Stored items:
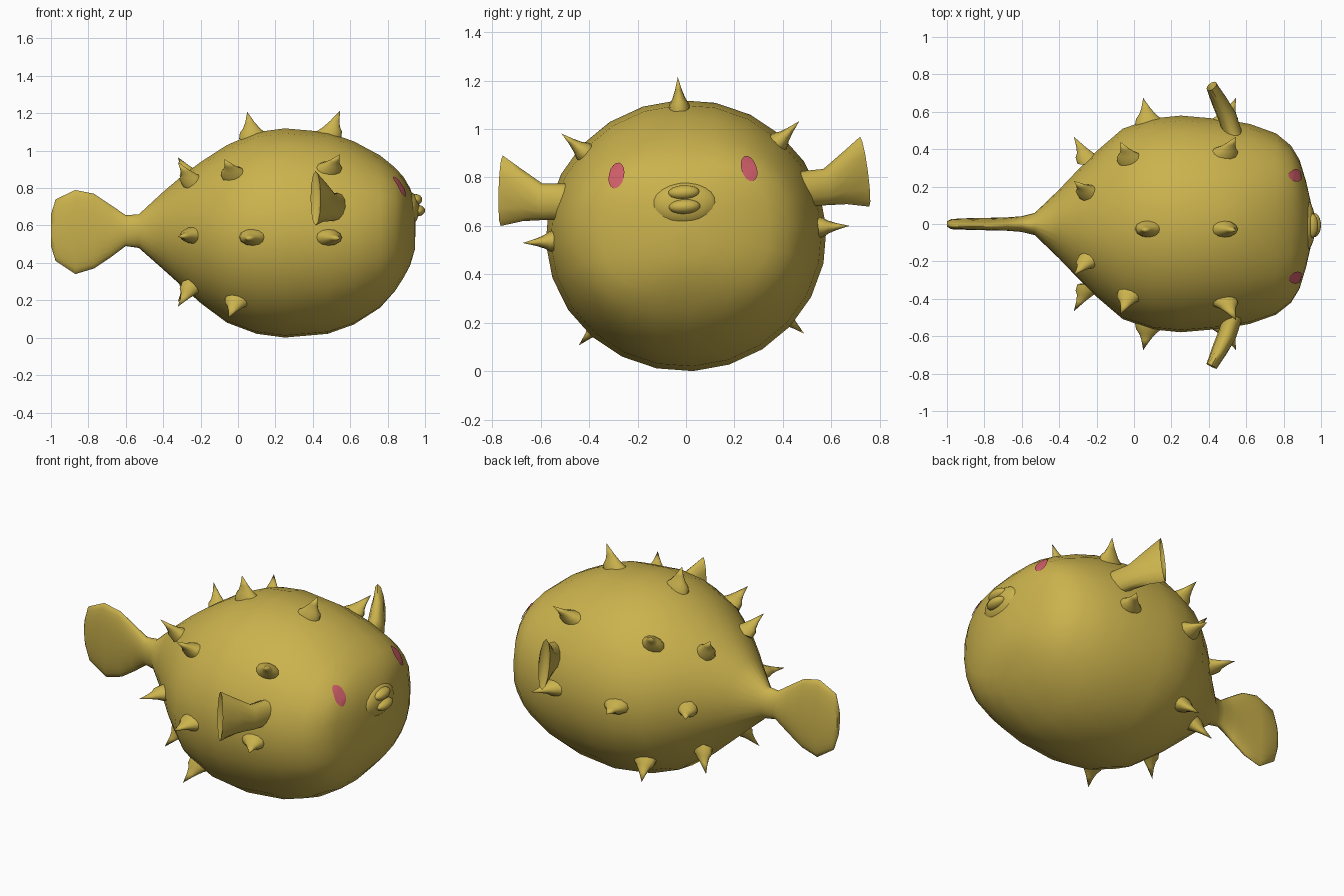
import bpy, bmesh, math
from mathutils import Matrix, Vector
from mathutils.bvhtree import BVHTree

if "Cube" in bpy.data.objects:
    bpy.data.objects.remove(bpy.data.objects["Cube"])

CZ = 0.565  # height of the body axis
# the whole fish is rolled slightly around its long axis
ROLL = Matrix.Translation((0, 0, CZ)) @ Matrix.Rotation(math.radians(3), 4, 'X') @ Matrix.Translation((0, 0, -CZ))


def material(name, rgb):
    m = bpy.data.materials.new(name)
    m.diffuse_color = (*rgb, 1)
    m.use_nodes = True
    m.node_tree.nodes["Principled BSDF"].inputs["Base Color"].default_value = m.diffuse_color
    return m


OLIVE = material("olive_yellow", (0.60, 0.45, 0.075))
PINK = material("eye_pink", (0.62, 0.11, 0.14))


def finish(bm, name, mat, angle=60, fix_normals=True):
    if fix_normals:
        bmesh.ops.recalc_face_normals(bm, faces=bm.faces)
    bm.transform(ROLL)
    me = bpy.data.meshes.new(name)
    bm.to_mesh(me)
    bm.free()
    me.materials.append(mat)
    ob = bpy.data.objects.new(name, me)
    bpy.context.collection.objects.link(ob)
    bpy.ops.object.select_all(action='DESELECT')
    ob.select_set(True)
    bpy.context.view_layer.objects.active = ob
    bpy.ops.object.shade_smooth_by_angle(angle=math.radians(angle))
    return ob


def loft(bm, rings, start, end):
    """Skin a list of point rings, closed by a centre point at each end."""
    loops = [[bm.verts.new(p) for p in r] for r in rings]
    n = len(loops[0])
    for a, b in zip(loops, loops[1:]):
        for i in range(n):
            j = (i + 1) % n
            bm.faces.new((a[i], a[j], b[j], b[i]))
    for loop, tip in ((loops[0], start), (loops[-1], end)):
        c = bm.verts.new(tip)
        for i in range(n):
            bm.faces.new((loop[i], loop[(i + 1) % n], c))


def spow(v, e):
    return math.copysign(abs(v) ** e, v)


def oval(center, u, v, n, p=2.0):
    """Superellipse ring with half axes u and v."""
    out = []
    for i in range(n):
        a = 2 * math.pi * i / n
        out.append(Vector(center) + Vector(u) * spow(math.cos(a), 2 / p) + Vector(v) * spow(math.sin(a), 2 / p))
    return out


# Body and tail fin: x, top, bottom, half width, squareness
PROFILE = [
    (-1.00, .66, .49, .014, 2), (-.975, .74, .41, .026, 2), (-.87, .79, .34, .03, 2),
    (-.77, .77, .37, .032, 2), (-.68, .71, .43, .035, 2), (-.60, .655, .49, .042, 2),
    (-.53, .66, .48, .06, 2), (-.40, .78, .365, .185, 2), (-.30, .865, .275, .29, 2),
    (-.20, .94, .185, .39, 2), (-.06, 1.03, .08, .51, 2), (.10, 1.10, .02, .565, 2),
    (.25, 1.12, .0, .58, 2), (.48, 1.10, .02, .56, 2), (.62, 1.05, .07, .535, 2.05),
    (.76, .975, .16, .485, 2.2), (.84, .91, .25, .42, 2.5), (.885, .86, .32, .345, 2.6),
    (.92, .80, .385, .23, 2.4), (.945, .73, .47, .12, 2),
]
bm = bmesh.new()
rings = [oval((x, 0, (t + b) / 2), (0, w, 0), (0, 0, (t - b) / 2), 24, p) for x, t, b, w, p in PROFILE]
loft(bm, rings, (-1.0, 0, .575), (.95, 0, .60))
bmesh.ops.recalc_face_normals(bm, faces=bm.faces)
surface = BVHTree.FromBMesh(bm)
finish(bm, "body", OLIVE)

# Mouth: muzzle bump with two lips
bm = bmesh.new()
for center, size in (((.915, 0, .69), (.055, .14, .09)),
                     ((.95, 0, .738), (.035, .065, .03)),
                     ((.962, 0, .68), (.038, .065, .03))):
    bmesh.ops.create_uvsphere(bm, u_segments=20, v_segments=12, radius=1,
                              matrix=Matrix.Translation(center) @ Matrix.Diagonal((*size, 1)))
finish(bm, "mouth", OLIVE)

# Pectoral fins: fan shapes with a notched outer edge
for side, label in ((1, "left"), (-1, "right")):
    bm = bmesh.new()
    rings = []
    for x, y, z, h, t in ((.535, .47, .725, .075, .05), (.50, .58, .73, .075, .05),
                          (.455, .67, .765, .11, .042), (.415, .75, .785, .145, .03)):
        rings.append(oval((x, side * y, z), (t * .9, side * t * .45, 0), (0, 0, h), 12))
    for p in rings[-1]:  # the lower corner reaches a little further out
        p.y -= side * (p.z - .785) * .08
    loft(bm, rings, (.54, side * .45, .725), (.43, side * .715, .79))
    finish(bm, label + "_pectoral_fin", OLIVE, 50)

# Spikes: x, angle above horizontal, lean along x
SPIKES = [
    (.08, 90, -.03), (.485, 90, .06),
    (-.02, 42, -.05), (.485, 42, .06), (-.24, 57, -.08),
    (-.24, 0, -.08), (.08, 0, -.03), (.485, 0, .06),
    (0, -43, -.05), (-.24, -57, -.08),
]
bm = bmesh.new()
for x, angle, lean in SPIKES:
    for side in ((1,) if angle == 90 else (1, -1)):
        a = math.radians(angle)
        out = Vector((0, side * math.cos(a), math.sin(a)))
        base = surface.ray_cast(Vector((x, 0, CZ)) + out * 2, -out)[0]
        axis = out * .115 + Vector((lean, 0, 0))
        across = Vector((1, 0, 0)).cross(out)
        rings = []
        for s, r in ((-.25, .082), (.05, .068), (.25, .045), (.55, .024)):
            rings.append(oval(base + axis * s, (r, 0, 0), across * r * .6, 12))
        loft(bm, rings, base - axis * .3, base + axis * 1.02)
finish(bm, "spikes", OLIVE)

# Eyes: thin oval patches laid on the face
for side, label in ((1, "left"), (-1, "right")):
    bm = bmesh.new()
    tilt = math.radians(17)
    u = Vector((0, math.cos(tilt), math.sin(tilt) * side))
    v = Vector((0, -math.sin(tilt) * side, math.cos(tilt)))
    mid = Vector((2, side * .272, .82))

    def on_face(p):
        hit, normal = surface.ray_cast(p, Vector((-1, 0, 0)))[:2]
        return hit + normal * .006

    loops = [[bm.verts.new(on_face(p)) for p in oval(mid, u * .031 * k, v * .053 * k, 16)] for k in (.33, .66, 1)]
    bm.faces.new(loops[0])
    for a, b in zip(loops, loops[1:]):
        for i in range(16):
            j = (i + 1) % 16
            bm.faces.new((a[i], b[i], b[j], a[j]))
    finish(bm, label + "_eye", PINK, 60, False)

- EXERCISE BRIEF:
Print each entry shown above with exact wording and no pictures.

- FINAL ANSWER:
import bpy, bmesh, math
from mathutils import Matrix, Vector
from mathutils.bvhtree import BVHTree

if "Cube" in bpy.data.objects:
    bpy.data.objects.remove(bpy.data.objects["Cube"])

CZ = 0.565  # height of the body axis
# the whole fish is rolled slightly around its long axis
ROLL = Matrix.Translation((0, 0, CZ)) @ Matrix.Rotation(math.radians(3), 4, 'X') @ Matrix.Translation((0, 0, -CZ))


def material(name, rgb):
    m = bpy.data.materials.new(name)
    m.diffuse_color = (*rgb, 1)
    m.use_nodes = True
    m.node_tree.nodes["Principled BSDF"].inputs["Base Color"].default_value = m.diffuse_color
    return m


OLIVE = material("olive_yellow", (0.60, 0.45, 0.075))
PINK = material("eye_pink", (0.62, 0.11, 0.14))


def finish(bm, name, mat, angle=60, fix_normals=True):
    if fix_normals:
        bmesh.ops.recalc_face_normals(bm, faces=bm.faces)
    bm.transform(ROLL)
    me = bpy.data.meshes.new(name)
    bm.to_mesh(me)
    bm.free()
    me.materials.append(mat)
    ob = bpy.data.objects.new(name, me)
    bpy.context.collection.objects.link(ob)
    bpy.ops.object.select_all(action='DESELECT')
    ob.select_set(True)
    bpy.context.view_layer.objects.active = ob
    bpy.ops.object.shade_smooth_by_angle(angle=math.radians(angle))
    return ob


def loft(bm, rings, start, end):
    """Skin a list of point rings, closed by a centre point at each end."""
    loops = [[bm.verts.new(p) for p in r] for r in rings]
    n = len(loops[0])
    for a, b in zip(loops, loops[1:]):
        for i in range(n):
            j = (i + 1) % n
            bm.faces.new((a[i], a[j], b[j], b[i]))
    for loop, tip in ((loops[0], start), (loops[-1], end)):
        c = bm.verts.new(tip)
        for i in range(n):
            bm.faces.new((loop[i], loop[(i + 1) % n], c))


def spow(v, e):
    return math.copysign(abs(v) ** e, v)


def oval(center, u, v, n, p=2.0):
    """Superellipse ring with half axes u and v."""
    out = []
    for i in range(n):
        a = 2 * math.pi * i / n
        out.append(Vector(center) + Vector(u) * spow(math.cos(a), 2 / p) + Vector(v) * spow(math.sin(a), 2 / p))
    return out


# Body and tail fin: x, top, bottom, half width, squareness
PROFILE = [
    (-1.00, .66, .49, .014, 2), (-.975, .74, .41, .026, 2), (-.87, .79, .34, .03, 2),
    (-.77, .77, .37, .032, 2), (-.68, .71, .43, .035, 2), (-.60, .655, .49, .042, 2),
    (-.53, .66, .48, .06, 2), (-.40, .78, .365, .185, 2), (-.30, .865, .275, .29, 2),
    (-.20, .94, .185, .39, 2), (-.06, 1.03, .08, .51, 2), (.10, 1.10, .02, .565, 2),
    (.25, 1.12, .0, .58, 2), (.48, 1.10, .02, .56, 2), (.62, 1.05, .07, .535, 2.05),
    (.76, .975, .16, .485, 2.2), (.84, .91, .25, .42, 2.5), (.885, .86, .32, .345, 2.6),
    (.92, .80, .385, .23, 2.4), (.945, .73, .47, .12, 2),
]
bm = bmesh.new()
rings = [oval((x, 0, (t + b) / 2), (0, w, 0), (0, 0, (t - b) / 2), 24, p) for x, t, b, w, p in PROFILE]
loft(bm, rings, (-1.0, 0, .575), (.95, 0, .60))
bmesh.ops.recalc_face_normals(bm, faces=bm.faces)
surface = BVHTree.FromBMesh(bm)
finish(bm, "body", OLIVE)

# Mouth: muzzle bump with two lips
bm = bmesh.new()
for center, size in (((.915, 0, .69), (.055, .14, .09)),
                     ((.95, 0, .738), (.035, .065, .03)),
                     ((.962, 0, .68), (.038, .065, .03))):
    bmesh.ops.create_uvsphere(bm, u_segments=20, v_segments=12, radius=1,
                              matrix=Matrix.Translation(center) @ Matrix.Diagonal((*size, 1)))
finish(bm, "mouth", OLIVE)

# Pectoral fins: fan shapes with a notched outer edge
for side, label in ((1, "left"), (-1, "right")):
    bm = bmesh.new()
    rings = []
    for x, y, z, h, t in ((.535, .47, .725, .075, .05), (.50, .58, .73, .075, .05),
                          (.455, .67, .765, .11, .042), (.415, .75, .785, .145, .03)):
        rings.append(oval((x, side * y, z), (t * .9, side * t * .45, 0), (0, 0, h), 12))
    for p in rings[-1]:  # the lower corner reaches a little further out
        p.y -= side * (p.z - .785) * .08
    loft(bm, rings, (.54, side * .45, .725), (.43, side * .715, .79))
    finish(bm, label + "_pectoral_fin", OLIVE, 50)

# Spikes: x, angle above horizontal, lean along x
SPIKES = [
    (.08, 90, -.03), (.485, 90, .06),
    (-.02, 42, -.05), (.485, 42, .06), (-.24, 57, -.08),
    (-.24, 0, -.08), (.08, 0, -.03), (.485, 0, .06),
    (0, -43, -.05), (-.24, -57, -.08),
]
bm = bmesh.new()
for x, angle, lean in SPIKES:
    for side in ((1,) if angle == 90 else (1, -1)):
        a = math.radians(angle)
        out = Vector((0, side * math.cos(a), math.sin(a)))
        base = surface.ray_cast(Vector((x, 0, CZ)) + out * 2, -out)[0]
        axis = out * .115 + Vector((lean, 0, 0))
        across = Vector((1, 0, 0)).cross(out)
        rings = []
        for s, r in ((-.25, .082), (.05, .068), (.25, .045), (.55, .024)):
            rings.append(oval(base + axis * s, (r, 0, 0), across * r * .6, 12))
        loft(bm, rings, base - axis * .3, base + axis * 1.02)
finish(bm, "spikes", OLIVE)

# Eyes: thin oval patches laid on the face
for side, label in ((1, "left"), (-1, "right")):
    bm = bmesh.new()
    tilt = math.radians(17)
    u = Vector((0, math.cos(tilt), math.sin(tilt) * side))
    v = Vector((0, -math.sin(tilt) * side, math.cos(tilt)))
    mid = Vector((2, side * .272, .82))

    def on_face(p):
        hit, normal = surface.ray_cast(p, Vector((-1, 0, 0)))[:2]
        return hit + normal * .006

    loops = [[bm.verts.new(on_face(p)) for p in oval(mid, u * .031 * k, v * .053 * k, 16)] for k in (.33, .66, 1)]
    bm.faces.new(loops[0])
    for a, b in zip(loops, loops[1:]):
        for i in range(16):
            j = (i + 1) % 16
            bm.faces.new((a[i], b[i], b[j], a[j]))
    finish(bm, label + "_eye", PINK, 60, False)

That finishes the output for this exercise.